◆ Material shown:
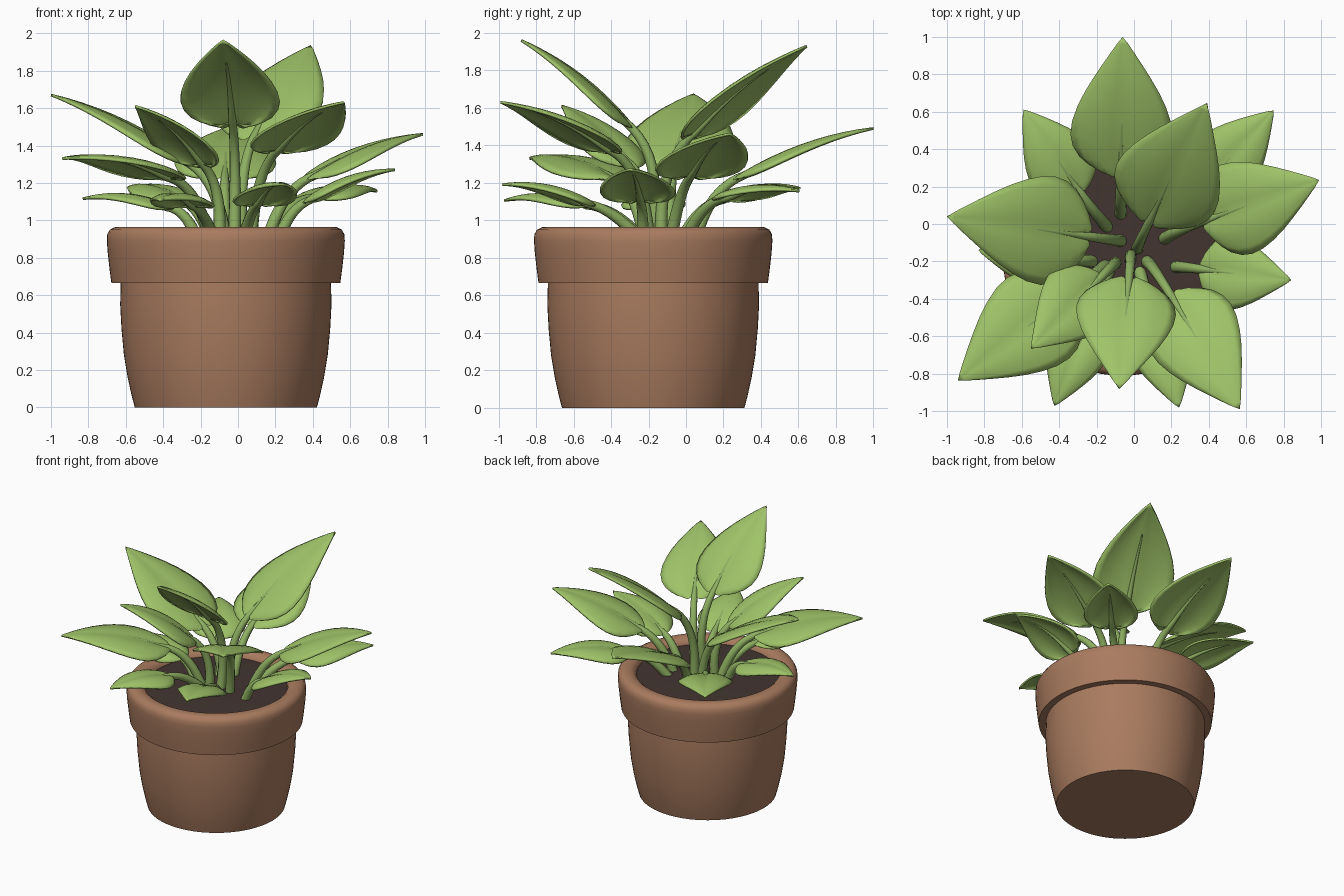
import bpy, bmesh, math
from mathutils import Vector

if "Cube" in bpy.data.objects:
    bpy.data.objects.remove(bpy.data.objects["Cube"])

CX, CY = -0.065, -0.175   # pot axis


def material(name, rgb):
    m = bpy.data.materials.new(name)
    m.diffuse_color = (*rgb, 1)
    m.use_nodes = True
    m.node_tree.nodes["Principled BSDF"].inputs["Base Color"].default_value = m.diffuse_color
    return m


CLAY = material("clay", (0.40, 0.20, 0.115))
SOIL = material("soil", (0.055, 0.035, 0.03))
LEAF = material("leaf_green", (0.35, 0.55, 0.14))
STEM = material("stem_green", (0.27, 0.43, 0.12))


def add_mesh(name, bm, mat, angle=40):
    bmesh.ops.remove_doubles(bm, verts=bm.verts, dist=1e-5)
    bmesh.ops.recalc_face_normals(bm, faces=bm.faces)
    me = bpy.data.meshes.new(name)
    bm.to_mesh(me)
    bm.free()
    ob = bpy.data.objects.new(name, me)
    bpy.context.collection.objects.link(ob)
    me.materials.append(mat)
    activate(ob)
    bpy.ops.object.shade_smooth_by_angle(angle=math.radians(angle))
    return ob


def activate(ob):
    bpy.ops.object.select_all(action='DESELECT')
    ob.select_set(True)
    bpy.context.view_layer.objects.active = ob


def lathe(name, profile, mat, steps=72):
    bm = bmesh.new()
    vs = [bm.verts.new((CX + r, CY, z)) for r, z in profile]
    es = [bm.edges.new(p) for p in zip(vs, vs[1:])]
    bmesh.ops.spin(bm, geom=vs + es, cent=(CX, CY, 0), axis=(0, 0, 1),
                   angle=math.tau, steps=steps)
    return add_mesh(name, bm, mat)


# Pot with overhanging rounded rim
lathe("pot", [(0, 0), (0.487, 0), (0.503, 0.06), (0.525, 0.16), (0.545, 0.28),
              (0.558, 0.42), (0.565, 0.55), (0.562, 0.665), (0.612, 0.665),
              (0.622, 0.74), (0.632, 0.83), (0.636, 0.89), (0.634, 0.925),
              (0.620, 0.950), (0.595, 0.963), (0.565, 0.965), (0.535, 0.958),
              (0.512, 0.940), (0.50, 0.91), (0.49, 0.85)], CLAY)
# Soil disc
lathe("soil", [(0, 0.925), (0.35, 0.923), (0.505, 0.918)], SOIL)

# Half-width of a heart-shaped blade along its length
OUTLINE = [(0, 0), (0.01, 0.25), (0.03, 0.46), (0.06, 0.64), (0.11, 0.82),
           (0.18, 0.95), (0.26, 1.0), (0.36, 0.97), (0.47, 0.87), (0.58, 0.73),
           (0.69, 0.56), (0.79, 0.39), (0.88, 0.23), (0.95, 0.10), (1, 0)]
ACROSS = 12


def leaf(name, root, start, tip, half, bulge=0.04):
    B, S, T = Vector((*root, 0.90)), Vector(start), Vector(tip)
    F = T - S
    side = F.cross(Vector((0, 0, 1))).normalized()
    up = side.cross(F).normalized()

    def spine(u):
        return S + F * u + up * bulge * 4 * u * (1 - u)

    # Blade: arched along the spine, edges drooping, soft crease on the midrib
    bm = bmesh.new()
    rows = []
    for u, w in OUTLINE:
        row = []
        for j in range(ACROSS + 1):
            v = 2 * j / ACROSS - 1
            a = abs(v)
            back = 0.09 * math.sin(math.pi * min(a, 1) * 0.75) * (1 - u) ** 4
            dz = 0.012 * math.sin(math.pi * a) * w - 0.035 * a * a * w
            row.append(bm.verts.new(spine(u) - F * back * (w > 0)
                                    + side * v * w * half + up * dz))
        rows.append(row)
    for r0, r1 in zip(rows, rows[1:]):
        for j in range(ACROSS):
            bm.faces.new((r0[j], r0[j + 1], r1[j + 1], r1[j]))
    blade = add_mesh(name + "_blade", bm, LEAF, 50)
    sol = blade.modifiers.new("thickness", 'SOLIDIFY')
    sol.thickness, sol.offset = 0.014, 0

    # Stem: rises from the soil, bends into the blade and tapers into the midrib
    ctrl = S - F.normalized() * (S - B).length * 0.45
    pts = []
    for i in range(11):
        t = i / 10
        pts.append((B * (1 - t) ** 2 + ctrl * 2 * t * (1 - t) + S * t * t,
                    0.034 - 0.012 * t))
    for i in range(1, 9):
        u = 0.68 * i / 8
        pts.append((spine(u) - up * 0.004, 0.022 - 0.0165 * (i / 8) ** 0.7))
    cu = bpy.data.curves.new(name + "_stem", 'CURVE')
    cu.dimensions = '3D'
    cu.bevel_depth, cu.bevel_resolution, cu.use_fill_caps = 1.0, 3, True
    sp = cu.splines.new('POLY')
    sp.points.add(len(pts) - 1)
    for p, (co, r) in zip(sp.points, pts):
        p.co, p.radius = (*co, 1), r
    ob = bpy.data.objects.new(name + "_stem", cu)
    bpy.context.collection.objects.link(ob)
    cu.materials.append(STEM)
    activate(ob)
    bpy.ops.object.convert(target='MESH')
    bpy.ops.object.shade_smooth_by_angle(angle=math.radians(50))


# name, root (x, y), blade start, tip, half width
leaf("front_tall_leaf", (-0.02, -0.19), (-0.03, -0.33, 1.53), (-0.08, -0.88, 1.96), 0.265)
leaf("back_tall_leaf", (0.02, -0.13), (0.10, 0.05, 1.47), (0.39, 0.645, 1.93), 0.29)
leaf("back_leaf", (-0.07, 0.05), (-0.07, 0.31, 1.24), (-0.06, 1.0, 1.49), 0.27)
leaf("left_leaf", (-0.07, -0.09), (-0.29, -0.06, 1.32), (-1.0, 0.04, 1.67), 0.29)
leaf("right_leaf", (0.16, -0.08), (0.41, 0.03, 1.24), (0.99, 0.235, 1.46), 0.25)
leaf("right_low_leaf", (0.22, -0.23), (0.39, -0.245, 1.11), (0.84, -0.30, 1.27), 0.20)
leaf("back_right_low_leaf", (0.15, 0.0), (0.39, 0.22, 1.12), (0.745, 0.605, 1.155), 0.19)
leaf("back_left_low_leaf", (-0.14, -0.02), (-0.31, 0.20, 1.11), (-0.59, 0.61, 1.17), 0.19)
leaf("front_right_leaf", (0.07, -0.20), (0.22, -0.42, 1.38), (0.565, -0.99, 1.63), 0.25)
leaf("front_left_high_leaf", (-0.10, -0.21), (-0.20, -0.31, 1.31), (-0.55, -0.665, 1.61), 0.21)
leaf("front_left_leaf", (-0.15, -0.22), (-0.38, -0.40, 1.23), (-0.94, -0.835, 1.33), 0.27, 0.05)
leaf("front_left_low_leaf", (-0.13, -0.24), (-0.25, -0.53, 1.08), (-0.425, -0.97, 1.105), 0.17)
leaf("front_low_leaf", (0.03, -0.25), (0.11, -0.53, 1.09), (0.24, -0.98, 1.19), 0.17)
leaf("left_low_leaf", (-0.22, -0.20), (-0.38, -0.185, 1.07), (-0.83, -0.14, 1.115), 0.17)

◆ Exercise prompt:
Repeat the material verbatim but without any of its pictures.

◆ Answer below:
import bpy, bmesh, math
from mathutils import Vector

if "Cube" in bpy.data.objects:
    bpy.data.objects.remove(bpy.data.objects["Cube"])

CX, CY = -0.065, -0.175   # pot axis


def material(name, rgb):
    m = bpy.data.materials.new(name)
    m.diffuse_color = (*rgb, 1)
    m.use_nodes = True
    m.node_tree.nodes["Principled BSDF"].inputs["Base Color"].default_value = m.diffuse_color
    return m


CLAY = material("clay", (0.40, 0.20, 0.115))
SOIL = material("soil", (0.055, 0.035, 0.03))
LEAF = material("leaf_green", (0.35, 0.55, 0.14))
STEM = material("stem_green", (0.27, 0.43, 0.12))


def add_mesh(name, bm, mat, angle=40):
    bmesh.ops.remove_doubles(bm, verts=bm.verts, dist=1e-5)
    bmesh.ops.recalc_face_normals(bm, faces=bm.faces)
    me = bpy.data.meshes.new(name)
    bm.to_mesh(me)
    bm.free()
    ob = bpy.data.objects.new(name, me)
    bpy.context.collection.objects.link(ob)
    me.materials.append(mat)
    activate(ob)
    bpy.ops.object.shade_smooth_by_angle(angle=math.radians(angle))
    return ob


def activate(ob):
    bpy.ops.object.select_all(action='DESELECT')
    ob.select_set(True)
    bpy.context.view_layer.objects.active = ob


def lathe(name, profile, mat, steps=72):
    bm = bmesh.new()
    vs = [bm.verts.new((CX + r, CY, z)) for r, z in profile]
    es = [bm.edges.new(p) for p in zip(vs, vs[1:])]
    bmesh.ops.spin(bm, geom=vs + es, cent=(CX, CY, 0), axis=(0, 0, 1),
                   angle=math.tau, steps=steps)
    return add_mesh(name, bm, mat)


# Pot with overhanging rounded rim
lathe("pot", [(0, 0), (0.487, 0), (0.503, 0.06), (0.525, 0.16), (0.545, 0.28),
              (0.558, 0.42), (0.565, 0.55), (0.562, 0.665), (0.612, 0.665),
              (0.622, 0.74), (0.632, 0.83), (0.636, 0.89), (0.634, 0.925),
              (0.620, 0.950), (0.595, 0.963), (0.565, 0.965), (0.535, 0.958),
              (0.512, 0.940), (0.50, 0.91), (0.49, 0.85)], CLAY)
# Soil disc
lathe("soil", [(0, 0.925), (0.35, 0.923), (0.505, 0.918)], SOIL)

# Half-width of a heart-shaped blade along its length
OUTLINE = [(0, 0), (0.01, 0.25), (0.03, 0.46), (0.06, 0.64), (0.11, 0.82),
           (0.18, 0.95), (0.26, 1.0), (0.36, 0.97), (0.47, 0.87), (0.58, 0.73),
           (0.69, 0.56), (0.79, 0.39), (0.88, 0.23), (0.95, 0.10), (1, 0)]
ACROSS = 12


def leaf(name, root, start, tip, half, bulge=0.04):
    B, S, T = Vector((*root, 0.90)), Vector(start), Vector(tip)
    F = T - S
    side = F.cross(Vector((0, 0, 1))).normalized()
    up = side.cross(F).normalized()

    def spine(u):
        return S + F * u + up * bulge * 4 * u * (1 - u)

    # Blade: arched along the spine, edges drooping, soft crease on the midrib
    bm = bmesh.new()
    rows = []
    for u, w in OUTLINE:
        row = []
        for j in range(ACROSS + 1):
            v = 2 * j / ACROSS - 1
            a = abs(v)
            back = 0.09 * math.sin(math.pi * min(a, 1) * 0.75) * (1 - u) ** 4
            dz = 0.012 * math.sin(math.pi * a) * w - 0.035 * a * a * w
            row.append(bm.verts.new(spine(u) - F * back * (w > 0)
                                    + side * v * w * half + up * dz))
        rows.append(row)
    for r0, r1 in zip(rows, rows[1:]):
        for j in range(ACROSS):
            bm.faces.new((r0[j], r0[j + 1], r1[j + 1], r1[j]))
    blade = add_mesh(name + "_blade", bm, LEAF, 50)
    sol = blade.modifiers.new("thickness", 'SOLIDIFY')
    sol.thickness, sol.offset = 0.014, 0

    # Stem: rises from the soil, bends into the blade and tapers into the midrib
    ctrl = S - F.normalized() * (S - B).length * 0.45
    pts = []
    for i in range(11):
        t = i / 10
        pts.append((B * (1 - t) ** 2 + ctrl * 2 * t * (1 - t) + S * t * t,
                    0.034 - 0.012 * t))
    for i in range(1, 9):
        u = 0.68 * i / 8
        pts.append((spine(u) - up * 0.004, 0.022 - 0.0165 * (i / 8) ** 0.7))
    cu = bpy.data.curves.new(name + "_stem", 'CURVE')
    cu.dimensions = '3D'
    cu.bevel_depth, cu.bevel_resolution, cu.use_fill_caps = 1.0, 3, True
    sp = cu.splines.new('POLY')
    sp.points.add(len(pts) - 1)
    for p, (co, r) in zip(sp.points, pts):
        p.co, p.radius = (*co, 1), r
    ob = bpy.data.objects.new(name + "_stem", cu)
    bpy.context.collection.objects.link(ob)
    cu.materials.append(STEM)
    activate(ob)
    bpy.ops.object.convert(target='MESH')
    bpy.ops.object.shade_smooth_by_angle(angle=math.radians(50))


# name, root (x, y), blade start, tip, half width
leaf("front_tall_leaf", (-0.02, -0.19), (-0.03, -0.33, 1.53), (-0.08, -0.88, 1.96), 0.265)
leaf("back_tall_leaf", (0.02, -0.13), (0.10, 0.05, 1.47), (0.39, 0.645, 1.93), 0.29)
leaf("back_leaf", (-0.07, 0.05), (-0.07, 0.31, 1.24), (-0.06, 1.0, 1.49), 0.27)
leaf("left_leaf", (-0.07, -0.09), (-0.29, -0.06, 1.32), (-1.0, 0.04, 1.67), 0.29)
leaf("right_leaf", (0.16, -0.08), (0.41, 0.03, 1.24), (0.99, 0.235, 1.46), 0.25)
leaf("right_low_leaf", (0.22, -0.23), (0.39, -0.245, 1.11), (0.84, -0.30, 1.27), 0.20)
leaf("back_right_low_leaf", (0.15, 0.0), (0.39, 0.22, 1.12), (0.745, 0.605, 1.155), 0.19)
leaf("back_left_low_leaf", (-0.14, -0.02), (-0.31, 0.20, 1.11), (-0.59, 0.61, 1.17), 0.19)
leaf("front_right_leaf", (0.07, -0.20), (0.22, -0.42, 1.38), (0.565, -0.99, 1.63), 0.25)
leaf("front_left_high_leaf", (-0.10, -0.21), (-0.20, -0.31, 1.31), (-0.55, -0.665, 1.61), 0.21)
leaf("front_left_leaf", (-0.15, -0.22), (-0.38, -0.40, 1.23), (-0.94, -0.835, 1.33), 0.27, 0.05)
leaf("front_left_low_leaf", (-0.13, -0.24), (-0.25, -0.53, 1.08), (-0.425, -0.97, 1.105), 0.17)
leaf("front_low_leaf", (0.03, -0.25), (0.11, -0.53, 1.09), (0.24, -0.98, 1.19), 0.17)
leaf("left_low_leaf", (-0.22, -0.20), (-0.38, -0.185, 1.07), (-0.83, -0.14, 1.115), 0.17)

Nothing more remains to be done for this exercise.